I finally concluded that I should stop. I also concluded that one cannot, and maybe should not, make a freelance or a fill-time living by undertaking such work. If Michiko Kakutani of the New York Times really does read every word of every book she reviews (I have no reason to believe to the contrary), what impact does that have on someone’s life and schedule? How quickly does one’s sensitivities to language and style wind up ground down to the bluntest blade? Is it feasible, is it desirable, to segue from a 1,000-word David Foster Wallace novel to one of those aforementioned World War II memoirs and grade them with fairness, accuracy and wit?
Given the challenges of my Nielsen salary, freelancing was always a necessity. Reviewing for Kirkus, despite its various challenge, was a happy necessity for the time I was doing so. I was thrilled to interview editor-in-chief Elaine Szewczyk for Metromix.com when her first novel, I’m With Stupid, was published in 2008. Bless managing editor Eric Liebetrau for ignoring the clock far more than any editor should — being in the Nielsen gulag, he understood my workload. I feel a true kinship with them as they face the unemployment line; their “here’s hope we meet again” posts on line speak to their common decency as toilers in vastly reshaped media landscape. Another time, another place — yes, absolutely.

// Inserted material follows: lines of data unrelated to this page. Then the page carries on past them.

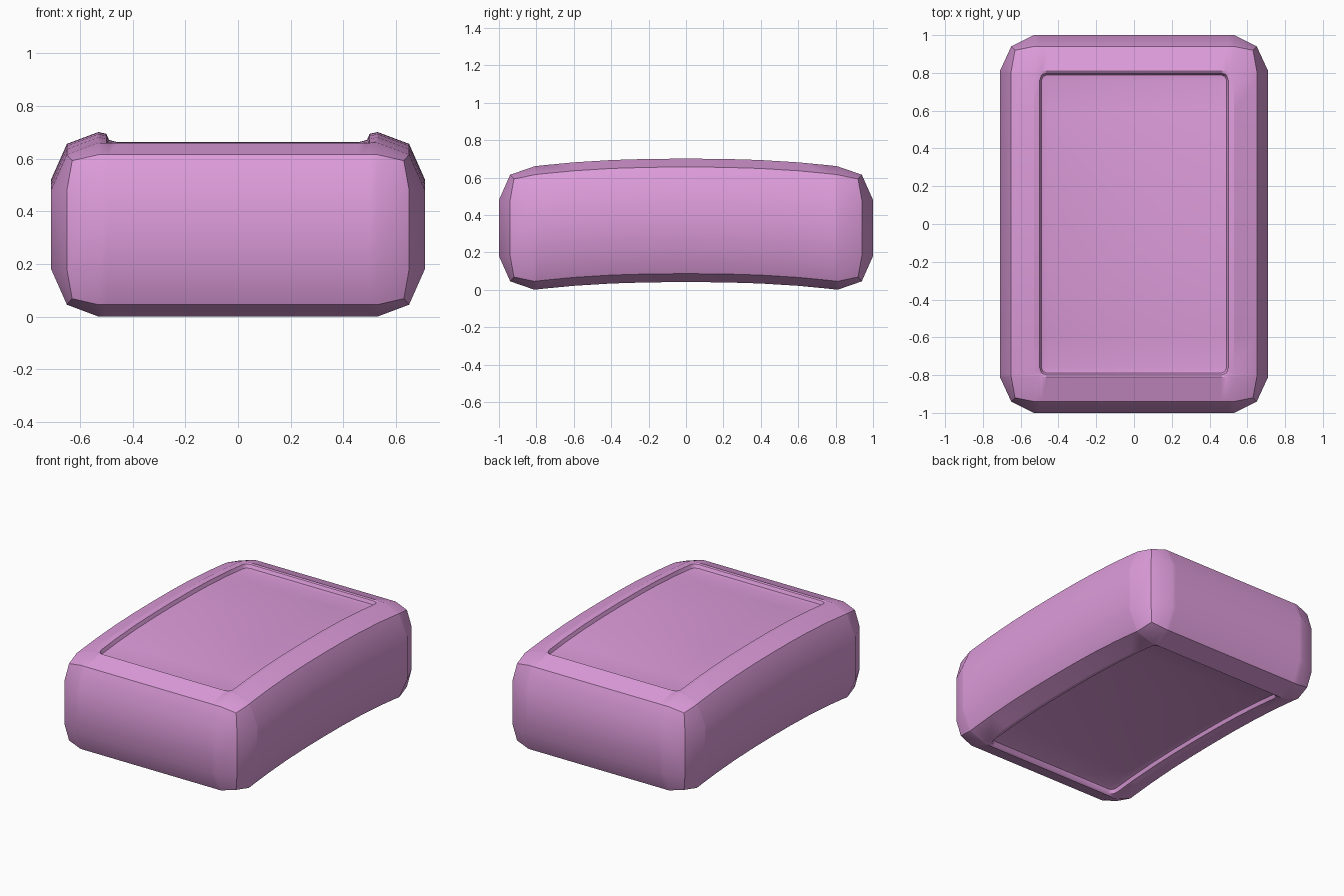
import bpy, bmesh, math

if "Cube" in bpy.data.objects:
    bpy.data.objects.remove(bpy.data.objects["Cube"])

# Grid stations (half widths); the last one in each list is the outer hull
XH = [0.46, 0.49, 0.50, 0.53, 0.71]
YH = [0.0, 0.2, 0.4, 0.6, 0.76, 0.79, 0.80, 0.81, 1.0]
ZH = [0.15, 0.33]
# Hull half size for points on a face, on an edge and on a corner
SIZE = [(0.71, 0.65, 0.63), (1.0, 0.94, 0.92), (0.33, 0.285, 0.262)]
Z_MID = 0.371


def mirrored(h):
    return sorted({-v for v in h} | set(h))


def arch(y):
    # gentle bend along the length
    y = min(abs(y), 0.81)
    return -0.041 * (y / 0.81) ** 2.4


def recess(x, y):
    # rounds the panel corners and returns the panel depth
    a, b = abs(x) - 0.46, abs(y) - 0.76
    m = max(a, b)
    if m > 0.045:
        return x, y, 0.0
    if a > 0 and b > 0:
        s = m / math.hypot(a, b)
        x = math.copysign(0.46 + a * s, x)
        y = math.copysign(0.76 + b * s, y)
    depth = 0.007 if m > 0.035 else 0.03 if m > 0.02 else 0.038
    return x, y, depth


axes = [mirrored(XH), mirrored(YH), mirrored(ZH)]
bm = bmesh.new()
verts = {}


def vert(key):
    if key in verts:
        return verts[key]
    p = [axes[a][key[a]] for a in range(3)]
    outer = [key[a] in (0, len(axes[a]) - 1) for a in range(3)]
    n = sum(outer)
    for a in range(3):
        if outer[a]:
            p[a] = math.copysign(SIZE[a][n - 1], p[a])
    x, y, z = p
    if outer[2] and n == 1:
        x, y, d = recess(x, y)
        z -= math.copysign(d, z)
    verts[key] = bm.verts.new((x, y, z + Z_MID + arch(y)))
    return verts[key]


# Six curved sides of the padded block
for a in range(3):
    b, c = (a + 1) % 3, (a + 2) % 3
    for side in (0, len(axes[a]) - 1):
        for i in range(len(axes[b]) - 1):
            for j in range(len(axes[c]) - 1):
                quad = []
                for di, dj in ((0, 0), (1, 0), (1, 1), (0, 1)):
                    k = [0, 0, 0]
                    k[a], k[b], k[c] = side, i + di, j + dj
                    quad.append(vert(tuple(k)))
                bm.faces.new(quad)

bmesh.ops.recalc_face_normals(bm, faces=bm.faces)
mesh = bpy.data.meshes.new("arched_block")
bm.to_mesh(mesh)
bm.free()
block = bpy.data.objects.new("arched_block", mesh)
bpy.context.collection.objects.link(block)

mat = bpy.data.materials.new("pink")
mat.diffuse_color = (0.72, 0.33, 0.70, 1)
mat.use_nodes = True
mat.node_tree.nodes["Principled BSDF"].inputs["Base Color"].default_value = mat.diffuse_color
mesh.materials.append(mat)

bpy.context.view_layer.objects.active = block
block.select_set(True)
bpy.ops.object.shade_smooth_by_angle(angle=math.radians(32))
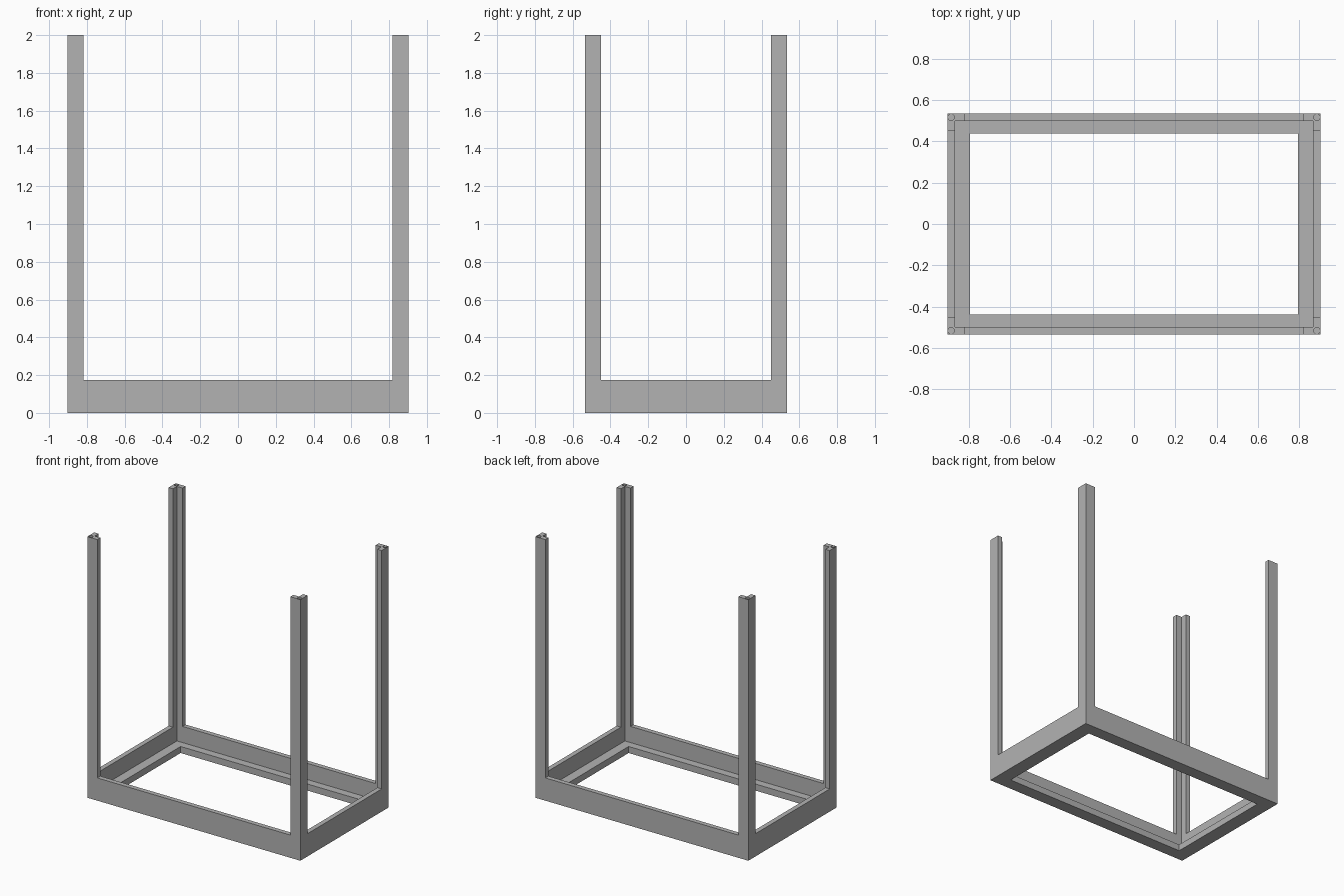
import bpy, bmesh

cube = bpy.data.objects.get("Cube")
if cube:
    bpy.data.objects.remove(cube, do_unlink=True)

HX, HY = 0.903, 0.535       # half width and half depth
TOP, RIM = 2.0, 0.174       # post top and base rim height
WALL, ARM = 0.037, 0.085    # wall thickness and post arm length
LEDGE_X, LEDGE_Y, LEDGE_H = 0.11, 0.097, 0.05

grey = bpy.data.materials.new("plain grey")
grey.use_nodes = True
colour = (0.45, 0.45, 0.45, 1)
grey.diffuse_color = colour
grey.node_tree.nodes["Principled BSDF"].inputs["Base Color"].default_value = colour


def finish(name, bm):
    bmesh.ops.recalc_face_normals(bm, faces=bm.faces[:])
    mesh = bpy.data.meshes.new(name)
    bm.to_mesh(mesh)
    bm.free()
    mesh.materials.append(grey)
    obj = bpy.data.objects.new(name, mesh)
    bpy.context.collection.objects.link(obj)
    return obj


# Base frame: an L-shaped section swept round the rectangle
section = [(0, 0, 0), (0, 0, RIM), (WALL, WALL, RIM), (WALL, WALL, LEDGE_H),
           (LEDGE_X, LEDGE_Y, LEDGE_H), (LEDGE_X, LEDGE_Y, 0)]
bm = bmesh.new()
loops = [[bm.verts.new((sx * (HX - ix), sy * (HY - iy), z))
          for sx, sy in ((1, 1), (-1, 1), (-1, -1), (1, -1))]
         for ix, iy, z in section]
for i, a in enumerate(loops):
    b = loops[(i + 1) % len(loops)]
    for k in range(4):
        n = (k + 1) % 4
        bm.faces.new((a[k], a[n], b[n], b[k]))
finish("base_frame", bm)

# Corner posts: an angle profile raised from the rim
angle = [(0, 0), (ARM, 0), (ARM, WALL), (WALL, WALL), (WALL, ARM), (0, ARM)]
bm = bmesh.new()
foot = bm.faces.new([bm.verts.new((HX - x, HY - y, RIM)) for x, y in angle])
raised = bmesh.ops.extrude_face_region(bm, geom=[foot], use_keep_orig=True)
bmesh.ops.translate(bm, vec=(0, 0, TOP - RIM),
                    verts=[g for g in raised["geom"] if isinstance(g, bmesh.types.BMVert)])
posts = finish("corner_posts", bm)

# Round socket in the top of each post
bm = bmesh.new()
bmesh.ops.create_cone(bm, cap_ends=True, segments=24, radius1=0.0155, radius2=0.0155, depth=0.2)
bmesh.ops.translate(bm, verts=bm.verts[:], vec=(HX - WALL / 2, HY - WALL / 2, TOP))
cutter = finish("socket_cutter", bm)
cutter.hide_render = True
cutter.hide_viewport = True

socket = posts.modifiers.new("socket", 'BOOLEAN')
socket.operation = 'DIFFERENCE'
socket.solver = 'EXACT'
socket.object = cutter
mirror = posts.modifiers.new("four corners", 'MIRROR')
mirror.use_axis = (True, True, False)
mirror.use_mirror_merge = False
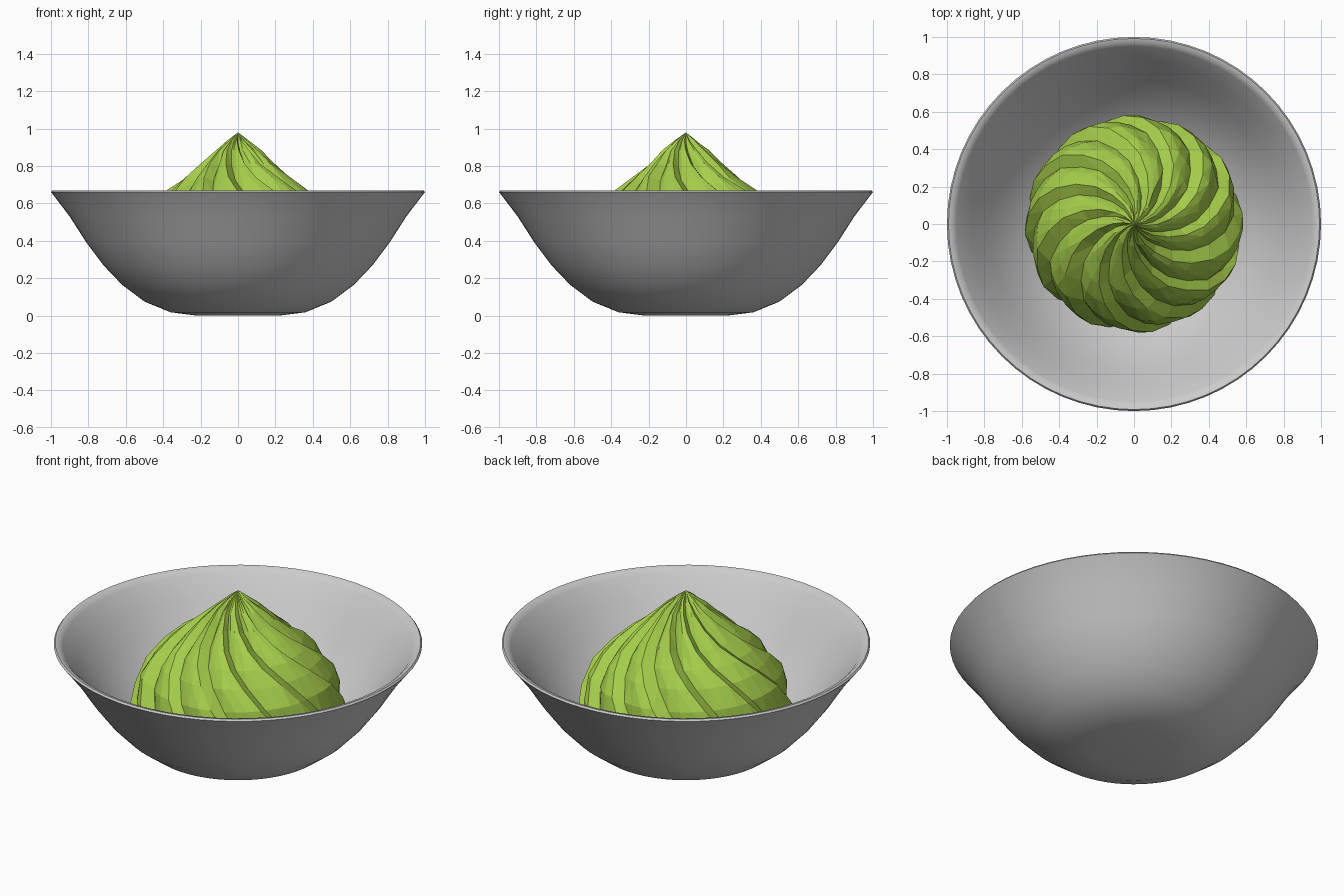
import bpy, bmesh, math, random

if "Cube" in bpy.data.objects:
    bpy.data.objects.remove(bpy.data.objects["Cube"])

random.seed(4)


def make_object(name, bm):
    bmesh.ops.recalc_face_normals(bm, faces=bm.faces[:])
    mesh = bpy.data.meshes.new(name)
    bm.to_mesh(mesh)
    bm.free()
    obj = bpy.data.objects.new(name, mesh)
    bpy.context.collection.objects.link(obj)
    return obj


def loft(bm, rings, start, end):
    """Skin closed rings of points between two pole points."""
    loops = [[bm.verts.new(p) for p in ring] for ring in rings]
    n = len(loops[0])
    for a, b in zip(loops, loops[1:]):
        for i in range(n):
            j = (i + 1) % n
            bm.faces.new((a[i], a[j], b[j], b[i]))
    for pole, loop in ((start, loops[0]), (end, loops[-1])):
        v = bm.verts.new(pole)
        for i in range(n):
            bm.faces.new((v, loop[i], loop[(i + 1) % n]))


# Bowl: outer wall, rounded rim, inner wall
profile = [(0.22, 0), (0.36, 0.018), (0.50, 0.075), (0.62, 0.165),
           (0.72, 0.27), (0.81, 0.39), (0.90, 0.53), (0.985, 0.642),
           (1.0, 0.66), (0.992, 0.67), (0.97, 0.665), (0.95, 0.645),
           (0.87, 0.54), (0.78, 0.405), (0.69, 0.29), (0.59, 0.19),
           (0.48, 0.11), (0.35, 0.055), (0.22, 0.04)]
SIDES = 64
rings = [[(r * math.cos(2 * math.pi * i / SIDES),
           r * math.sin(2 * math.pi * i / SIDES), z) for i in range(SIDES)]
         for r, z in profile]
bm = bmesh.new()
loft(bm, rings, (0, 0, 0), (0, 0, 0.04))
bowl = make_object("bowl", bm)
bpy.context.view_layer.objects.active = bowl
bowl.select_set(True)
bpy.ops.object.shade_smooth_by_angle(angle=math.radians(40))

# Swirl: faceted mound with twisted lobes divided by sharp valleys
LOBES, STEPS, TWIST = 12, 4, math.radians(85)
mound = [(0.055, 0.937), (0.12, 0.885), (0.195, 0.815), (0.285, 0.742),
         (0.375, 0.672), (0.455, 0.595), (0.53, 0.495), (0.57, 0.38),
         (0.585, 0.28), (0.57, 0.17)]
lobe_shape = [0.0, 0.55, 0.9, 1.0]
lobe_offset = [random.uniform(-0.05, 0.05) for _ in range(LOBES)]
rings = []
for k, (r, z) in enumerate(mound):
    turn = TWIST * (k / (len(mound) - 1)) ** 1.1
    depth = min(0.05, r * 0.22)
    ring = []
    for i in range(LOBES * STEPS):
        lobe, step = divmod(i, STEPS)
        a = 2 * math.pi * (i / (LOBES * STEPS)) + turn + lobe_offset[lobe]
        dent = depth * (1 - lobe_shape[step]) + random.uniform(-0.005, 0.005)
        rr = r - dent * 0.8
        ring.append((rr * math.cos(a), rr * math.sin(a), z - dent * 0.4))
    rings.append(ring)
bm = bmesh.new()
loft(bm, rings, (0, 0, 0.98), (0, 0, 0.15))
bmesh.ops.triangulate(bm, faces=bm.faces[:])
swirl = make_object("swirl", bm)
green = bpy.data.materials.new("swirl_green")
green.diffuse_color = (0.38, 0.62, 0.07, 1)
green.use_nodes = True
green.node_tree.nodes["Principled BSDF"].inputs["Base Color"].default_value = green.diffuse_color
swirl.data.materials.append(green)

That’s an ending I would gladly review.
Leonard Jacobs is the founder and editor emeritus of The Clyde Fitch Report.